Phase transitions are both ubiquitous and fascinating. Snow from the sky, a result of a phase transition, is run-of-the-mill in Chicago; however, we remain intrigued when realizing that the beautiful crystals of a snow flake, millimeter in size, grows from the molecular structure at the nano-meter scale. Beyond classical systems, an exponential growth of new symmetry across a phase transition, called inflation, reaches frontier of research on quantum many-body dynamics, as well as in the evolution of early universe.

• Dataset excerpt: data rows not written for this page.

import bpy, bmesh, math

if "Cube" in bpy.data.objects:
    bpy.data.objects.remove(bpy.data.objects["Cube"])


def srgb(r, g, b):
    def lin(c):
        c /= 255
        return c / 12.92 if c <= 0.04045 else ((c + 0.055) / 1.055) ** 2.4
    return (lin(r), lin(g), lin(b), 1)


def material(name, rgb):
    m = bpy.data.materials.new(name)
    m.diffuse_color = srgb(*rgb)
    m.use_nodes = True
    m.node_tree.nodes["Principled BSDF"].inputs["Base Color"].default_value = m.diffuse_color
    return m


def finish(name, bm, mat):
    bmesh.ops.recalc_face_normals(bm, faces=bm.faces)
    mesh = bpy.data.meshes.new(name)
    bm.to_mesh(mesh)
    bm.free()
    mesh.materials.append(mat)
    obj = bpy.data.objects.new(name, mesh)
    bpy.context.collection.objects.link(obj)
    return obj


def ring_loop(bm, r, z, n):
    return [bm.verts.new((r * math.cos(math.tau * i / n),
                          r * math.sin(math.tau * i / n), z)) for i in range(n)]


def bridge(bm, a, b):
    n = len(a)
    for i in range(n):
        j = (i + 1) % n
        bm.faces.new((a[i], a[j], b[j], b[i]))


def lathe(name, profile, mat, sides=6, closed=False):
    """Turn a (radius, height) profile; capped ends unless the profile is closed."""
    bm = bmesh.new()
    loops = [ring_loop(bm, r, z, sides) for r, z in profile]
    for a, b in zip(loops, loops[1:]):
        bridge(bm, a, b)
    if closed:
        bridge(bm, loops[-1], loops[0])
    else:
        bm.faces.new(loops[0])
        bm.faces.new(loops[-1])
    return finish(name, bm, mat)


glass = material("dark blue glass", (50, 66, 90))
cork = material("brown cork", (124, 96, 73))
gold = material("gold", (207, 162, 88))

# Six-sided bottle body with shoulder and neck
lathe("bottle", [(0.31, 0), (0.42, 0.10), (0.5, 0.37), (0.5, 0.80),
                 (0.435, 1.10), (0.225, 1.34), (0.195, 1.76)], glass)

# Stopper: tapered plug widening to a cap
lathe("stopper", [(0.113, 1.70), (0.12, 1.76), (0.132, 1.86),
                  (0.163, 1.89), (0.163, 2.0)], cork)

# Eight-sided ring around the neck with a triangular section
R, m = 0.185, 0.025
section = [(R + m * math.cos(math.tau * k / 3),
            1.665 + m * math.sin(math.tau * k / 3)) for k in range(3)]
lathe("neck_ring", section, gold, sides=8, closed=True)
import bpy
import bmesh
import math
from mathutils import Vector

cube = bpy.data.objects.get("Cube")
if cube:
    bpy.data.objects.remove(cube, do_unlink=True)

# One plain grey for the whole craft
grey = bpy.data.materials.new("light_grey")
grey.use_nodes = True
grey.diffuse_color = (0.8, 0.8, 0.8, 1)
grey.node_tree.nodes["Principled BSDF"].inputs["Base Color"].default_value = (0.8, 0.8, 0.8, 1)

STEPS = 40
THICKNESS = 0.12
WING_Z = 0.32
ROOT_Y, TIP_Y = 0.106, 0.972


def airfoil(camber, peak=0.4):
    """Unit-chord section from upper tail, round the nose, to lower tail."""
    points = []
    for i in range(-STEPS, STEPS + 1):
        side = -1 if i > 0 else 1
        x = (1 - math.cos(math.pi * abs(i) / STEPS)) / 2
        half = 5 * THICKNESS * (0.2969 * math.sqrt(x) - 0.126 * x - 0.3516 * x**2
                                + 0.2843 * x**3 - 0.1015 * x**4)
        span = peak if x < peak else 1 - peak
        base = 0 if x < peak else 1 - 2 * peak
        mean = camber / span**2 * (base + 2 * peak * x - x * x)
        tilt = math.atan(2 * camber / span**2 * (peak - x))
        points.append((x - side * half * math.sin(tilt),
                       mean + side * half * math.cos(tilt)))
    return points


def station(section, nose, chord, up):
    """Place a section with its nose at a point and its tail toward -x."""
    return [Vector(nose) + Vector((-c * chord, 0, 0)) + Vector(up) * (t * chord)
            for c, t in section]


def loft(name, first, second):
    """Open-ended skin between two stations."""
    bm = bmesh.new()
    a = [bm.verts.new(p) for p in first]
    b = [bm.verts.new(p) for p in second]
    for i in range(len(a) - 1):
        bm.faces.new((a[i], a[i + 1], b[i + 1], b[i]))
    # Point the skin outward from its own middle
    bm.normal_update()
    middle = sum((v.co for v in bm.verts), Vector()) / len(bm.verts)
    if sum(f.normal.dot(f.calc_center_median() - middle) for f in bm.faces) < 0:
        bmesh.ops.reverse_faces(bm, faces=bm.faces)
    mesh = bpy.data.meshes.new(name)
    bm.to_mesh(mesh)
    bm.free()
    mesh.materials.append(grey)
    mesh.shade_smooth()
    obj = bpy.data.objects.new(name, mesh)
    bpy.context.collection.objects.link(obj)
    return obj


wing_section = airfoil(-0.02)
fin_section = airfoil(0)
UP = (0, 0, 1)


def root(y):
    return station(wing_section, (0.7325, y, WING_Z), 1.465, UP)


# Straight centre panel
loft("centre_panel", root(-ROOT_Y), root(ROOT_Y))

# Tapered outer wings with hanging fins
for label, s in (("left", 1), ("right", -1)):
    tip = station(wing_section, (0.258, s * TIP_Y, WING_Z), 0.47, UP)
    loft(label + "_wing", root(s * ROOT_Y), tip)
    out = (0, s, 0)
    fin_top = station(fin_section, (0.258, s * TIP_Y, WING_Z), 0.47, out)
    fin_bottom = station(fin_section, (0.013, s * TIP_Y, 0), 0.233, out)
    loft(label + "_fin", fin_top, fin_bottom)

Based on a cesium Bose-Einstein condensate driven across a quantum phase transition, we have observed in the past years a series of interesting phenomena: emergence of topological defects (domain walls), exotic excitations (rotons), as well as the scaling symmetry of temporospatial correlations (Kibble-Zurek mechanism). A fundamental question I will address in this talk is: Is inflation a symmetry-breaking process that follows the second law of thermodynamics, or a quantum coherent process that is unitary and reversible?
Cheng Chin pursued his graduate studies with Steven Chu at Stanford University, receiving his Ph.D. degree in 2001. After a postdoctoral fellowship at Stanford University (2001-2003) and then at Innsbruck University (2003-2005), he joined the faculty of the University of Chicago, where he has been a full professor in the Physics Department, the James Franck Institute, and the Enrico Fermi Institute since 2013. He was a Lise-Meitner Research Fellow (2003-2005), an Alfred P. Sloan Research Fellow (2006-2008), a David and Lucile Packard Fellow (2006-2011) and an Alexander von Humboldt Fellow (2012-2015). He has been honored with the Overseas Chinese Physics Association Outstanding Young Researcher Award (2006), the National Science Foundation CAREER award (2008), the IUPAP Young Scientist Prize in AMO Physics (2008), the APS I.I. Rabi Prize (2011), and the National Taiwan University Distinguished Alumni Award in Physics (2014). Professor Chin is a Fellow of the American Physical Society.